Nonprofit board performance is as critical as the performance of the CEO. Those board focusing on five strategic goals: governance, advocacy, recruitment, giving, and fiduciary responsibility tend to function well in a strong partnership with the CEO. In the last post, I focused on importance of governance and setting goals reflecting these vital duties only a board can do.
Advocacy has recently been recognized as a critical board duty. Each board member must understand the vital role his/her nonprofit organization plays in the community and translate that significance to his/her networks. Advocacy also means involvement with policymakers at the local, state, and federal level.
Sample goals in the area of advocacy include:
- Make a personal call (in-person, call, or at least an e-mail) to representatives in your district to educate on the nonprofit’s perspective. Each board member could be asked to make at a minimum two personal calls with a legislator.
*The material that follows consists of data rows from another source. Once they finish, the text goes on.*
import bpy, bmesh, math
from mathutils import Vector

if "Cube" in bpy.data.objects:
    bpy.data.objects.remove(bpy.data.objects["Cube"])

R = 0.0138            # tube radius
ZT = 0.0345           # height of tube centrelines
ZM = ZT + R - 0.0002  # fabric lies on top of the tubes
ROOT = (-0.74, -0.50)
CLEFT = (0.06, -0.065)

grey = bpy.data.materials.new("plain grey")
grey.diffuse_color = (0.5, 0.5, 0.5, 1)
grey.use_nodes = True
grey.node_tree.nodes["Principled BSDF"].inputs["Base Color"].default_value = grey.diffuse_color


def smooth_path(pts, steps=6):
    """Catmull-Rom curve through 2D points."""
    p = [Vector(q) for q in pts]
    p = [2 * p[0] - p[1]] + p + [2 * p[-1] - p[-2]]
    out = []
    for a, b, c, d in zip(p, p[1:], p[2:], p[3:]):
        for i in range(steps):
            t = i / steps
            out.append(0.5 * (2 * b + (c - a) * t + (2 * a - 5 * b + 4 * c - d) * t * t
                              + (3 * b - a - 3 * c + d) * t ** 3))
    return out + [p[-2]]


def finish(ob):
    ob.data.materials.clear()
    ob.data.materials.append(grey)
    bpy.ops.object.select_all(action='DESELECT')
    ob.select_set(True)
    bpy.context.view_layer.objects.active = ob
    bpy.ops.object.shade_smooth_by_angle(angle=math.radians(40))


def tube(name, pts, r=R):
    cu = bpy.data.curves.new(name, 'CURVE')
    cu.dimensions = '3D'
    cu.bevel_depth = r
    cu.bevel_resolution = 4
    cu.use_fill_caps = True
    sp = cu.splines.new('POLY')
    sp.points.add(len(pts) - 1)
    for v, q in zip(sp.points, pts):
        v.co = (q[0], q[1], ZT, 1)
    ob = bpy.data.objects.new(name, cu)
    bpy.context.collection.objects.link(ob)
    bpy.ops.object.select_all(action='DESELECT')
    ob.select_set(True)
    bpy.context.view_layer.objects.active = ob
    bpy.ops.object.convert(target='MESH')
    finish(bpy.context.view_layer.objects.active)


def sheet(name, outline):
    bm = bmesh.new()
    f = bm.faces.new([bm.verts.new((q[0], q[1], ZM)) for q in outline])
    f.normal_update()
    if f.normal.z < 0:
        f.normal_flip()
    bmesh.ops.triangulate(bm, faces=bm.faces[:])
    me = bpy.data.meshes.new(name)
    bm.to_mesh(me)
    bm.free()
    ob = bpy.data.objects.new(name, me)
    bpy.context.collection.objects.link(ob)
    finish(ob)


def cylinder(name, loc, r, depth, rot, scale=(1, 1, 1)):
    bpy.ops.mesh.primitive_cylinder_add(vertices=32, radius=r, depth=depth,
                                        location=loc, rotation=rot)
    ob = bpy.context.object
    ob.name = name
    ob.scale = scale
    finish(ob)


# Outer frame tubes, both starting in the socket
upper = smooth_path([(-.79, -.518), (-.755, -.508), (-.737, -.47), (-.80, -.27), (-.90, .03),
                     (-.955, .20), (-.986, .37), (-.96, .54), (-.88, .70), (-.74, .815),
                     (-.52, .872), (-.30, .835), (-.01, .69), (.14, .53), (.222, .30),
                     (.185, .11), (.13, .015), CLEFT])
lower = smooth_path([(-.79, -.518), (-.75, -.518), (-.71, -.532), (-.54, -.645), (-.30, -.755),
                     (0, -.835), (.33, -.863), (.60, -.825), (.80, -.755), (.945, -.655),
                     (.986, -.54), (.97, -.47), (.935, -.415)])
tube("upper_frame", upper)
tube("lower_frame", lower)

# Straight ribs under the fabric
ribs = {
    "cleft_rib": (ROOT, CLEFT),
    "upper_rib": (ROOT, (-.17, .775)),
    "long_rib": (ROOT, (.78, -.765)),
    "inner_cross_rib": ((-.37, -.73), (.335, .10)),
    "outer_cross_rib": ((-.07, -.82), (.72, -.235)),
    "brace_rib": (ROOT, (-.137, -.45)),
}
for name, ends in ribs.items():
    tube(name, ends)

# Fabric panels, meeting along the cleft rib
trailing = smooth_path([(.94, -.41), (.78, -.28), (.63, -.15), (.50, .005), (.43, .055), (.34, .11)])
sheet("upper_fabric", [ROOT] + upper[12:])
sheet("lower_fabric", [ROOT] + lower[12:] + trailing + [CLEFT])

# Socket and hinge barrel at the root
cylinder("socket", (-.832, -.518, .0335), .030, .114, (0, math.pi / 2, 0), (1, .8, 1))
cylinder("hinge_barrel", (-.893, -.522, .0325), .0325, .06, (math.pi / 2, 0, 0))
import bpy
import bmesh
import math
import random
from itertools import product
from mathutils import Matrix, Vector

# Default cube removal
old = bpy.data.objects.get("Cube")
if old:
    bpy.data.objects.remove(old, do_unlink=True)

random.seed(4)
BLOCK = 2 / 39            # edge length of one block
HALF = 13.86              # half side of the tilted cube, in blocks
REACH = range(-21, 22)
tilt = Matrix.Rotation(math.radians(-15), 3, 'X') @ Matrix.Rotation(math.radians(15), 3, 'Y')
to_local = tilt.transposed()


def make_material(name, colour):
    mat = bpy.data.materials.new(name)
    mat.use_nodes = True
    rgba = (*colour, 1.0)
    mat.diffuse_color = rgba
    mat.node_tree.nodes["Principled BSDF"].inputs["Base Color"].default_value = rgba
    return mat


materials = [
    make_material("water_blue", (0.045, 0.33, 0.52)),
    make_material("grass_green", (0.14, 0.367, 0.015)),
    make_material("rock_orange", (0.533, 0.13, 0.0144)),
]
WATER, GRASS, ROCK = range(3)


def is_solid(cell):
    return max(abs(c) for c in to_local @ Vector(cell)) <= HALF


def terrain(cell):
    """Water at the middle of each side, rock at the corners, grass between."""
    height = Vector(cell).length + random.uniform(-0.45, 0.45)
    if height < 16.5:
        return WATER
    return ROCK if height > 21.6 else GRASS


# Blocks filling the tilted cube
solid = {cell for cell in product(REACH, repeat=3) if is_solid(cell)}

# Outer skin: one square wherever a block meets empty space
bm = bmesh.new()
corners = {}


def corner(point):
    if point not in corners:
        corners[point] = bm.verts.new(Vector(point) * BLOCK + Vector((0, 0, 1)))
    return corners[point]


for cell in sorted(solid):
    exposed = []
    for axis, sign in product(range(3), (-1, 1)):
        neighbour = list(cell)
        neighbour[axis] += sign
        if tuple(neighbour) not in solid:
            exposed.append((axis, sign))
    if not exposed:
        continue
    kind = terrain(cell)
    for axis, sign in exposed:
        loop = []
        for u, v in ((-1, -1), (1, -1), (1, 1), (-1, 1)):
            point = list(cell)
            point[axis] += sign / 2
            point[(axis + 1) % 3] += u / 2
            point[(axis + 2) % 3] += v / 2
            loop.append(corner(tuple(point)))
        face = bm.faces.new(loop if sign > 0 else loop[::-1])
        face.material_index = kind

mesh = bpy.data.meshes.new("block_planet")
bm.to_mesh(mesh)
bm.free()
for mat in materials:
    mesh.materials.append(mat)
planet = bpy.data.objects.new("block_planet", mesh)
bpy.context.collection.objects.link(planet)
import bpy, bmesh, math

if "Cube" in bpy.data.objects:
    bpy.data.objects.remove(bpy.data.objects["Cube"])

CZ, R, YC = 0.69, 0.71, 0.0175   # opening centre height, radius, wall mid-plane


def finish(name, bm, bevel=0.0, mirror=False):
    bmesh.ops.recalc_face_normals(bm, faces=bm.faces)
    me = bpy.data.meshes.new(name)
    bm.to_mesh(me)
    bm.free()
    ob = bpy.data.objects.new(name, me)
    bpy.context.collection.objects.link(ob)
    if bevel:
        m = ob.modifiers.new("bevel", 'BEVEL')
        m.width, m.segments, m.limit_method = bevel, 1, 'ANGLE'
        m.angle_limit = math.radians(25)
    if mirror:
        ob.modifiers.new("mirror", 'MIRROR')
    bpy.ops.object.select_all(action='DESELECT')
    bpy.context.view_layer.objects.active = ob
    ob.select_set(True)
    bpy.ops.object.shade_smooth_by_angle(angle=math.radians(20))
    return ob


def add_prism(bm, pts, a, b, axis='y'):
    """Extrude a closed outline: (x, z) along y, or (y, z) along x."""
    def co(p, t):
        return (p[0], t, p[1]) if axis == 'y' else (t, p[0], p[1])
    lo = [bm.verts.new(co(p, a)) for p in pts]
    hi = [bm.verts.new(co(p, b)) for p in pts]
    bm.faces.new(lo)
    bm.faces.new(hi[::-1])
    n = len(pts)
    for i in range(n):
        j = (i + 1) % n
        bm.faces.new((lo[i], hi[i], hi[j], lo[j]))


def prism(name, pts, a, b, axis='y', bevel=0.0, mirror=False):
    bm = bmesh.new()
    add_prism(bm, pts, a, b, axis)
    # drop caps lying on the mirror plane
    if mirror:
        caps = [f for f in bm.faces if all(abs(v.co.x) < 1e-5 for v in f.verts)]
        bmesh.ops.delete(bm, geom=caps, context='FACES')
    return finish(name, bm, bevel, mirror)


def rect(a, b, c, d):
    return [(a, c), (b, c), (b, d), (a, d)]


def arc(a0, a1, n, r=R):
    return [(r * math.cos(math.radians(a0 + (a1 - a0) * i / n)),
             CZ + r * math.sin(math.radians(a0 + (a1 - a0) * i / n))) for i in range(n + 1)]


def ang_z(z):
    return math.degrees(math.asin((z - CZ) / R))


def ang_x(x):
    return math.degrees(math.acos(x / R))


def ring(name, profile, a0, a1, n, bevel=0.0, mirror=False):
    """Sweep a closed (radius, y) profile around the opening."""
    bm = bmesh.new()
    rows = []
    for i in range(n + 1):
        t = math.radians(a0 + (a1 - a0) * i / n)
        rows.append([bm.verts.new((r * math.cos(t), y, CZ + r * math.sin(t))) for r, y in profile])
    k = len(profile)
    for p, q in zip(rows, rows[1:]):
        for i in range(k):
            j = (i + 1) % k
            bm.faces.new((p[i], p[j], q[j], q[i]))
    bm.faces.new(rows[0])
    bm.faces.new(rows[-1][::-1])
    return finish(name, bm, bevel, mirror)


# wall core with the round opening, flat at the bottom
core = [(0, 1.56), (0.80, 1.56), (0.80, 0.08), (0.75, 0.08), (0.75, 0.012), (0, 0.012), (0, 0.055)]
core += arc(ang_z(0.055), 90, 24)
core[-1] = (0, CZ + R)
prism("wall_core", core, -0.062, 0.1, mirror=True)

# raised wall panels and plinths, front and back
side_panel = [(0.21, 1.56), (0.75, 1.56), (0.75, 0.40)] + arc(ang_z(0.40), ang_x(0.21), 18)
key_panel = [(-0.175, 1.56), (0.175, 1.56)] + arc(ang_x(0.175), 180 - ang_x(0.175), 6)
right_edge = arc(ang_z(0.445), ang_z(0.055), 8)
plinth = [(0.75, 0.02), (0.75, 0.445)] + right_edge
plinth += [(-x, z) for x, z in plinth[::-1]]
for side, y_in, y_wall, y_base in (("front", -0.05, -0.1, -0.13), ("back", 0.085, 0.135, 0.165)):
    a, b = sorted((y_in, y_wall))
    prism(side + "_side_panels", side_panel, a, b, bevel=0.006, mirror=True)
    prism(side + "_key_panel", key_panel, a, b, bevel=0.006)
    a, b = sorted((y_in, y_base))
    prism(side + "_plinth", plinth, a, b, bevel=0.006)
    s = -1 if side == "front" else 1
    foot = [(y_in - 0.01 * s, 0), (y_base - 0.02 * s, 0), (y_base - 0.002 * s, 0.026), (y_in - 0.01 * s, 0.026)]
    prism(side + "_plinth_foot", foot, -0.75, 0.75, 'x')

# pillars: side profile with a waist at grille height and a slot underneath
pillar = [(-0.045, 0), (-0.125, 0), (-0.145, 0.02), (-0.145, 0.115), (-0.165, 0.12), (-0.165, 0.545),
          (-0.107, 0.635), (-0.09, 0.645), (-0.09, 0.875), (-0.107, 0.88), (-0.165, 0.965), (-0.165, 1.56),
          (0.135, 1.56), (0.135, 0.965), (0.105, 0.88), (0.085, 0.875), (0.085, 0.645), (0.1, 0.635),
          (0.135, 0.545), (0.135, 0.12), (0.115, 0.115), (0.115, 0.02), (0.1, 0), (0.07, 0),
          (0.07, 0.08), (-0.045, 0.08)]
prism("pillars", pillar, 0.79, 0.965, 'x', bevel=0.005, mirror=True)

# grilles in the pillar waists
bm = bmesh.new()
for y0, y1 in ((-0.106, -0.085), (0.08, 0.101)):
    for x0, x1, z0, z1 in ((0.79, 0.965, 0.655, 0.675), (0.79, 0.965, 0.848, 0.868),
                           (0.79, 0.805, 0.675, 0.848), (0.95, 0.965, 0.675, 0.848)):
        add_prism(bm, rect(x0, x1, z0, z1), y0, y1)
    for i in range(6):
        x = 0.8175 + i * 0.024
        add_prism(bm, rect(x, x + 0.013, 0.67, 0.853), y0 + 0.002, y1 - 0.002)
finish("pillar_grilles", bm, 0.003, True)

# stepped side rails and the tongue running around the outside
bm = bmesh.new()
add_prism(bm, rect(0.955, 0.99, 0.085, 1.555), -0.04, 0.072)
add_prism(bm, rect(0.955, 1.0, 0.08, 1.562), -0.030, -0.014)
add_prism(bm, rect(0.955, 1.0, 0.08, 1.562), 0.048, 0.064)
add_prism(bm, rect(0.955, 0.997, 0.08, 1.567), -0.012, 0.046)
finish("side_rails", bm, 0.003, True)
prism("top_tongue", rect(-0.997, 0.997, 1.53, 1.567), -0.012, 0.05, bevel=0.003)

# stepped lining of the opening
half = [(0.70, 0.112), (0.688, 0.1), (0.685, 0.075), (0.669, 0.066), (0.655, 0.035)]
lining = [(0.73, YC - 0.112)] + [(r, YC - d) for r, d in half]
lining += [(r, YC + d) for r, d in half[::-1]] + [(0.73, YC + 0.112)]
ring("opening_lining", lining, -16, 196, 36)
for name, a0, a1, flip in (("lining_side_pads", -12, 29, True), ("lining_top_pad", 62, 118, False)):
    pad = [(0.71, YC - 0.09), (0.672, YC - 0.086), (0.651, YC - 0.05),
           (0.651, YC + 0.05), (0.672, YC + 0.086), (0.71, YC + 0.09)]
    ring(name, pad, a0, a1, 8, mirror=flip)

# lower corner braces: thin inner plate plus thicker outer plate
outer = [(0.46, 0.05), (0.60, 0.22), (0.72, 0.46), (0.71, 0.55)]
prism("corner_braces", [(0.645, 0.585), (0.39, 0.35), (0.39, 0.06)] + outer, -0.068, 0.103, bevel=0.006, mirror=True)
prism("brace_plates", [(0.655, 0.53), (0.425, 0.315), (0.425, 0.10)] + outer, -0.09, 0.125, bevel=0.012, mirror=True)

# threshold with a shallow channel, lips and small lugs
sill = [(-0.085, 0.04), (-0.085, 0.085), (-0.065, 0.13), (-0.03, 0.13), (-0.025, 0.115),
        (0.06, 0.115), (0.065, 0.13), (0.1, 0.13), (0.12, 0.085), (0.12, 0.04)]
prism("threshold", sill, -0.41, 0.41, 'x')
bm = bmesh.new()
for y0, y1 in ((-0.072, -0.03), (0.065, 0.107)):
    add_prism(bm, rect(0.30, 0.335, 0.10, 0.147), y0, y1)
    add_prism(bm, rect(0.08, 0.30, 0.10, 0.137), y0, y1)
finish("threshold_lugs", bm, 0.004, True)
- If the nonprofit participates in a legislative advocacy day, each board member could be asked to accompany staff at least once during his/her term.
- Make one presentation to a local club or civic association about the nonprofit. As a volunteer, your voice has greater impact than a paid staff.
- Each board member ‘adopts’ a program or service of the nonprofit as his/her main area of support. This member becomes an advocate for that particular program within the community.
Recruitment plays a central role in the long-term vitality of any nonprofit. Individual board members and staff change over time, but the organization is permanent. Identification of like-minded persons who share a passion for the nonprofit’s mission must be a constant activity. Affluence is good, but a sincere interest in how the nonprofit affects the lives and health of the community takes priority. The ideal board member is knowledgeable about local resources and is willing to introduce the nonprofit to those resources.
Sample goals in the area of recruitment include:
- Serve on the Donor Prospecting committee.
- Host one gathering at a board member’s home or office to introduce the nonprofit to the board member’s sphere of influence.
- Make one introduction per quarter of a member’s network to the nonprofit.
- Nominating Committee is a year-round function. Develop a service matrix grid to identify gaps in profession, age, diversity, etc. If you would like an example of this, please contact me.
- Create, pending professional bylaw review, a Director Candidate role as a prerequisite to election as a full voting board member. For one year, the Director Candidate actively participates in all board activities, with the exception of formal votes and executive board sessions. During this year, both the nonprofit and candidate determine if board service is appropriate.
Giving can represent a thorny issue, if during the recruitment process giving and participating in fund development were not made abundantly clear. Contrary to popular belief, I do not believe a position on a nonprofit board is predicated on any specific expectation about making a gift of $X to the nonprofit. Board members must express their belief and confidence in the nonprofit through a leadership gift that is right for him/her. A leadership gift means the nonprofit is in the board member’s top three (3) to five (5) charities when the year end tally of charitable gifts is made. The adage “you can’t sell it if you don’t buy it” rings true for board members and giving.
Sample goals in the area of giving include:
- Bring in a grant-making foundation representative to educate the board on the importance of 100% board giving. Many grants have a check box for 100% board giving. Why give a funder an easy reason to deny your grant request?
- Participate in donor cultivation, gift solicitation and stewardship training. Not every board member is a gift solicitor, but all can be good stewards, thankers, and cultivators.
- Introduce the classic “Give or Get” policy for board members. Prepare to open the proverbial can of worms if your nonprofit does not already have this type of policy in place. Set the “Give or Get” too low and it becomes the bare minimum for the affluent members of the board. Set it too high and the nonprofit runs the risk of not reflecting the community it serves.
Fiduciary responsibility weighs heavily in board members’ minds, given the heightened level of public scrutiny of nonprofit operations from a variety of external sources (i.e. Guidestar, Charity Watchdog, State Attorneys General, and the IRS). Members are familiar with the three legal duties of every board: care, loyalty, and obedience.
A sample goal in the area of Fiduciary Responsibility might include:
- Annual seminar on board/trustee effectiveness to increase knowledge of the current regulatory environment.
If you would like a copy of a board service matrix, please let me know.